David Bowie (/ˈboʊ.i/; born David Robert Jones, 8 January 1947) is an English singer, songwriter, multi-instrumentalist, record producer, arranger, and actor. He is also a painter and collector of fine art. Bowie has been a major figure in the world of popular music for over four decades, and is renowned as an innovator, particularly for his work in the 1970s. He is known for his distinctive baritone voice as well as the intellectual depth and eclecticism of his work. Aside from his musical abilities, he is recognised for his androgynous beauty, which was an iconic element to his image, particularly in the 1970s and 1980s.
Bowie first caught the eye and ear of the public in July 1969 when his song "Space Oddity" reached the top five of the UK Singles Chart. After a three-year period of experimentation he re-emerged in 1972 during the glam rock era with the flamboyant, androgynous alter ego Ziggy Stardust, spearheaded by the hit single "Starman" and the album The Rise and Fall of Ziggy Stardust and the Spiders from Mars. Bowie's impact at that time, as described by biographer David Buckley, "challenged the core belief of the rock music of its day" and "created perhaps the biggest cult in popular culture." The relatively short-lived Ziggy persona proved merely one facet of a career marked by continual reinvention, musical innovation and striking visual presentation.

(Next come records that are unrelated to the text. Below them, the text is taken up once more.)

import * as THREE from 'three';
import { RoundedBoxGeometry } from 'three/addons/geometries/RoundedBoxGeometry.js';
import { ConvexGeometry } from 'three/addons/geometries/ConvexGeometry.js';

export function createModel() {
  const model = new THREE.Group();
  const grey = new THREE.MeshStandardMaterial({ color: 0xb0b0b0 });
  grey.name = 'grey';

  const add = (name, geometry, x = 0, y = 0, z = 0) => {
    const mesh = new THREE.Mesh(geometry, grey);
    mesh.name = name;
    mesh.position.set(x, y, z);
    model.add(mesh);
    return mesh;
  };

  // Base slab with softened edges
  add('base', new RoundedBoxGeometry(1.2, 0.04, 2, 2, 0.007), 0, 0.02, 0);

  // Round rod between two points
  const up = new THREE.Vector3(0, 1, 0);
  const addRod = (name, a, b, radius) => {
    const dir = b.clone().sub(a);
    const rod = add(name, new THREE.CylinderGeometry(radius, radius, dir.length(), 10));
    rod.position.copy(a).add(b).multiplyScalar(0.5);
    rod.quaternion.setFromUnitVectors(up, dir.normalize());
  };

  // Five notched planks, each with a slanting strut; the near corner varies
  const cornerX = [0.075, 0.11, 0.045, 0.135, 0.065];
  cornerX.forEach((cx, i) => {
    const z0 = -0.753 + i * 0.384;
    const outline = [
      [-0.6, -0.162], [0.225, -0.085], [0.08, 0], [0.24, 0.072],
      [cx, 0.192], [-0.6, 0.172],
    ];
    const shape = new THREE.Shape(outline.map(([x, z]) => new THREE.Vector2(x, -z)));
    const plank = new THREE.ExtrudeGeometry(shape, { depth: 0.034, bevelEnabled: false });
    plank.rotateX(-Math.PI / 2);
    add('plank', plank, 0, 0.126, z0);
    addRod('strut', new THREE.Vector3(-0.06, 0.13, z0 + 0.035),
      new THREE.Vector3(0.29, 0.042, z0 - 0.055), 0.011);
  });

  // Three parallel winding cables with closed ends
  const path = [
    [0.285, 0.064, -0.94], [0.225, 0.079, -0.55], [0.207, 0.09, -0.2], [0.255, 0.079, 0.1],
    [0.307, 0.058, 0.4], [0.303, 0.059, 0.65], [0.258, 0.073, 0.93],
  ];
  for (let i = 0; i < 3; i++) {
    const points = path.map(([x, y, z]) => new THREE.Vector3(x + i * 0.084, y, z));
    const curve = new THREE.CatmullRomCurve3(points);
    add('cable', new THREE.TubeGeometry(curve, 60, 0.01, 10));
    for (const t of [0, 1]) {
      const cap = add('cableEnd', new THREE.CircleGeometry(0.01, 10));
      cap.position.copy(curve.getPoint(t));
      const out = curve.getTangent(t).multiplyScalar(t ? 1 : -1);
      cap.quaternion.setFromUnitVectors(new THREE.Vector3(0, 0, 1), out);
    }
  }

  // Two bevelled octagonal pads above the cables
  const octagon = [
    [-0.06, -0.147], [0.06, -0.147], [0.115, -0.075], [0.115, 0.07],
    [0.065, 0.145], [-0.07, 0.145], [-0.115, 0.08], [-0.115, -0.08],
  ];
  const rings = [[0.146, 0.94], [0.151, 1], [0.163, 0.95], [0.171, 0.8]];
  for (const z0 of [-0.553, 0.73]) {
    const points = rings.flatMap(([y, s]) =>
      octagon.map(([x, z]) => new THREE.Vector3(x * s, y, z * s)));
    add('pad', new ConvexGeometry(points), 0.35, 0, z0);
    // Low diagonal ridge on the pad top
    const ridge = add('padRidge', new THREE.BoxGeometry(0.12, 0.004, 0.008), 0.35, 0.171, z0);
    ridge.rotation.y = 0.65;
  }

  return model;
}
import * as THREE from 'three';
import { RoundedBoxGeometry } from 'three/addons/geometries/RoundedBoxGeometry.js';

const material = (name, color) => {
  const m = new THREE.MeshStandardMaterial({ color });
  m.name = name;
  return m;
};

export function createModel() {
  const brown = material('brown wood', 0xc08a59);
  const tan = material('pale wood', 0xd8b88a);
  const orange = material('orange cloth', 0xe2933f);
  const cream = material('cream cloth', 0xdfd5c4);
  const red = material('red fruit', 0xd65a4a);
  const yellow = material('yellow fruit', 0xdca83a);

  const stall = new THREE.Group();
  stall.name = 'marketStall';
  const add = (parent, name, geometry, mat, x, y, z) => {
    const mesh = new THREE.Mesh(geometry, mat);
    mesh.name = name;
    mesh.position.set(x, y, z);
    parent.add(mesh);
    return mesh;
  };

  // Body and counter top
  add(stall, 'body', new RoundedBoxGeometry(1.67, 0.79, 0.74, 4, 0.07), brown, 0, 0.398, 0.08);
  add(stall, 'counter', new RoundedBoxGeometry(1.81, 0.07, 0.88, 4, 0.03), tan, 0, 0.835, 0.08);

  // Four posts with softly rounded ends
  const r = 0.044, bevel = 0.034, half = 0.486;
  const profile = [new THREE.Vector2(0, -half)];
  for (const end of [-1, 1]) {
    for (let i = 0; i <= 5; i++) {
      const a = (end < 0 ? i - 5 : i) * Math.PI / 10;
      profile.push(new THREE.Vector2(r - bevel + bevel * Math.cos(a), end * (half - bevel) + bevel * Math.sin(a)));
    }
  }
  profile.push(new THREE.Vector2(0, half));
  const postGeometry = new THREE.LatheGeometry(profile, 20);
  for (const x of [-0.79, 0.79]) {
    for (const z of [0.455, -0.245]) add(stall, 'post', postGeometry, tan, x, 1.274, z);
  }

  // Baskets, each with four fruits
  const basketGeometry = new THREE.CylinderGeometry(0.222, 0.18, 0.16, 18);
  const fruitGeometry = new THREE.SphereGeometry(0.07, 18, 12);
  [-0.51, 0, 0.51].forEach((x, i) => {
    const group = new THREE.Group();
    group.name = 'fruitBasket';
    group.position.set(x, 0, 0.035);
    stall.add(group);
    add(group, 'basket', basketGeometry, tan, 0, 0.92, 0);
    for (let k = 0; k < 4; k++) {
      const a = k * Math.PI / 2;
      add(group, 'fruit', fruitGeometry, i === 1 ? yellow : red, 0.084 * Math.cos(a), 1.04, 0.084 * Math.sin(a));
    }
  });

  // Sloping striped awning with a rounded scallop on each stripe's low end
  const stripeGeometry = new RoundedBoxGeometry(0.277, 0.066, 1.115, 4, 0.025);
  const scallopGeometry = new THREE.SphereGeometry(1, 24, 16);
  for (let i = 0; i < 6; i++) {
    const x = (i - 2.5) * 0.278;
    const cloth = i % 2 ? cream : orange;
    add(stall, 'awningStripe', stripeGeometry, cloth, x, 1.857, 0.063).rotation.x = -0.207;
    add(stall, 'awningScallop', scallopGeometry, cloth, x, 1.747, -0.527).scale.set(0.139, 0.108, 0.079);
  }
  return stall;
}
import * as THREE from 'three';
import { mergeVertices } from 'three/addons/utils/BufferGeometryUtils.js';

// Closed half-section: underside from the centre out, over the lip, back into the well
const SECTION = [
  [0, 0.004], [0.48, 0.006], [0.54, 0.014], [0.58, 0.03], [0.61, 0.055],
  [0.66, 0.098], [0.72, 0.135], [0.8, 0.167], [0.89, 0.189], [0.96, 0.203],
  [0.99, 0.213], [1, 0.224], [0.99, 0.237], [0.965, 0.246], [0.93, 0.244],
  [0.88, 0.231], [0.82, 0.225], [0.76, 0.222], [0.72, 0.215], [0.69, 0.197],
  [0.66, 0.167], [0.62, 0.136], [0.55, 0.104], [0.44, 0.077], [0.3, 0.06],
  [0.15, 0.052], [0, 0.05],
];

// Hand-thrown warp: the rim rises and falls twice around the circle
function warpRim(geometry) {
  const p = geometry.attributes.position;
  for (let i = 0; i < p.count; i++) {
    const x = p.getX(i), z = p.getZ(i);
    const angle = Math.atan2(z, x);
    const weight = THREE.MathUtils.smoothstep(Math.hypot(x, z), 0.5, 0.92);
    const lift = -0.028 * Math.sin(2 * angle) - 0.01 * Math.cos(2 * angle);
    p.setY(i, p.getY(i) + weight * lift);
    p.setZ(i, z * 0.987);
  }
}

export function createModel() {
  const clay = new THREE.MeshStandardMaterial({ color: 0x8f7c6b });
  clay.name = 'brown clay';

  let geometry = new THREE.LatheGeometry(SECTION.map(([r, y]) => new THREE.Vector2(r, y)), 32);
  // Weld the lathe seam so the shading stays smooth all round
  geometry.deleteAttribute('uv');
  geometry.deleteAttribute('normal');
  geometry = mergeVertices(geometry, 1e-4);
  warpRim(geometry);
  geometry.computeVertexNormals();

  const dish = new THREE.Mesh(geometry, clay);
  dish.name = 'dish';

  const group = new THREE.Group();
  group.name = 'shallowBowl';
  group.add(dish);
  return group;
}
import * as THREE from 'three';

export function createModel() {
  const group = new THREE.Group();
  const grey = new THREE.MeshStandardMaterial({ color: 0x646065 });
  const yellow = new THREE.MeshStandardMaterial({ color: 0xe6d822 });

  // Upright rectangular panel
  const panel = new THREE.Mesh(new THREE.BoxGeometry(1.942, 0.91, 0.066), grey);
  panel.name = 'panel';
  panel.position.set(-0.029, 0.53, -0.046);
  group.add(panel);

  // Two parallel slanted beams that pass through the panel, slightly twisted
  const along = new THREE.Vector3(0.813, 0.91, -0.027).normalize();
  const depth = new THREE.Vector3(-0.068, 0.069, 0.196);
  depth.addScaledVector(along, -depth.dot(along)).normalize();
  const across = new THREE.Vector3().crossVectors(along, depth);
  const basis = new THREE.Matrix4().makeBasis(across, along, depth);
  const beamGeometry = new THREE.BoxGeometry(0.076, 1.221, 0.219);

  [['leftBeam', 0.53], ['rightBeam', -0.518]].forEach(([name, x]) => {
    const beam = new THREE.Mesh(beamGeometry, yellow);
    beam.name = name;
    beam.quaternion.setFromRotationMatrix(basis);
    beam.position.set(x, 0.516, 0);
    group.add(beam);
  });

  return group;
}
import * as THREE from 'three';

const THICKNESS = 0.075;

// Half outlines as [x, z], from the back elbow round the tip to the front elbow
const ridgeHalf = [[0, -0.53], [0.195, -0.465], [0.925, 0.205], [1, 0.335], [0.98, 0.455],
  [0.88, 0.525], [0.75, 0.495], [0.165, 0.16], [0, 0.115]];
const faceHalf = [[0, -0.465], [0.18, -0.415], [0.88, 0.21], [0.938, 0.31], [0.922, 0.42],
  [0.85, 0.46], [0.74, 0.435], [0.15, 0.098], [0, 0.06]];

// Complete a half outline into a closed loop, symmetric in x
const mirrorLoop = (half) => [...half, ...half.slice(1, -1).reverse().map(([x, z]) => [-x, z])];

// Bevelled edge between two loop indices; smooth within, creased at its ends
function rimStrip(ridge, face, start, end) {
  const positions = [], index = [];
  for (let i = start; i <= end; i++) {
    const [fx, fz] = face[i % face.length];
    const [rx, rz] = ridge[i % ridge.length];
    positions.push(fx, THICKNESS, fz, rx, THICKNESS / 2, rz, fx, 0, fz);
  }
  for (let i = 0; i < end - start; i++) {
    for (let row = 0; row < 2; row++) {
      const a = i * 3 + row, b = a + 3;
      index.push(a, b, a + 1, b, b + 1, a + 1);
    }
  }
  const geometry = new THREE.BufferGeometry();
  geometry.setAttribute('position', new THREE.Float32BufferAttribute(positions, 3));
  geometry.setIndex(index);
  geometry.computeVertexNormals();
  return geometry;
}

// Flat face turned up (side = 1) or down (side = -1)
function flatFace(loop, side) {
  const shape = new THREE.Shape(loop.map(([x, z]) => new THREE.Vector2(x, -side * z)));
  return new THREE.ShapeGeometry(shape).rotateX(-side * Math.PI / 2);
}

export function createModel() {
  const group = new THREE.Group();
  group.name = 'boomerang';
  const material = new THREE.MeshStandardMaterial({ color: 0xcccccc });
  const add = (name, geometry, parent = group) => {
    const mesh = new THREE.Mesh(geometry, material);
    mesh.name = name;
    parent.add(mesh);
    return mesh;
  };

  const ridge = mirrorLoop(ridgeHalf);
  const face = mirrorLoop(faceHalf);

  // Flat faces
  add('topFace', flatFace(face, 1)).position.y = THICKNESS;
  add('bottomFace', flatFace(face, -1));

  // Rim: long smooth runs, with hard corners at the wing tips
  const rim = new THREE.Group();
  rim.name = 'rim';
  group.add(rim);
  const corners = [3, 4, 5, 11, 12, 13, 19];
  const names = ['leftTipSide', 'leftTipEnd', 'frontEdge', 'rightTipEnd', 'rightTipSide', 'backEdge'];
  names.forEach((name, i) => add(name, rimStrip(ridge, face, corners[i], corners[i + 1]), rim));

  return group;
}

In 1975, Bowie achieved his first major American crossover success with the number-one single "Fame" and the hit album Young Americans, which the singer characterised as "plastic soul". The sound constituted a radical shift in style that initially alienated many of his UK devotees. He then confounded the expectations of both his record label and his American audiences by recording the minimalist album Low (1977)—the first of three collaborations with Brian Eno over the next two years. Low, "Heroes", and Lodger, the so-called "Berlin Trilogy" albums, all reached the UK top five and received lasting critical praise. After uneven commercial success in the late 1970s, Bowie had UK number ones with the 1980 single "Ashes to Ashes", its parent album Scary Monsters (and Super Creeps), and "Under Pressure", a 1981 collaboration with Queen. He then reached a new commercial peak in 1983 with Let's Dance, which yielded several hit singles. Throughout the 1990s and 2000s, Bowie continued to experiment with musical styles, including blue-eyed soul, industrial, adult contemporary, and jungle. He has not toured since the 2003–04 Reality Tour and has not performed live since 2006. Bowie's latest studio album The Next Day was released in March 2013.
David Buckley says of Bowie: "His influence has been unique in popular culture—he has permeated and altered more lives than any comparable figure." In the BBC's 2002 poll of the 100 Greatest Britons, Bowie was placed at number 29. Throughout his career, he has sold an estimated 140 million albums. In the UK, he has been awarded nine Platinum album certifications, 11 Gold and eight Silver, and in the US, five Platinum and seven Gold certifications. In 2004, Rolling Stone ranked him 39th on their list of the "100 Greatest Artists of All Time", and 23rd on their list of the best singers of all time.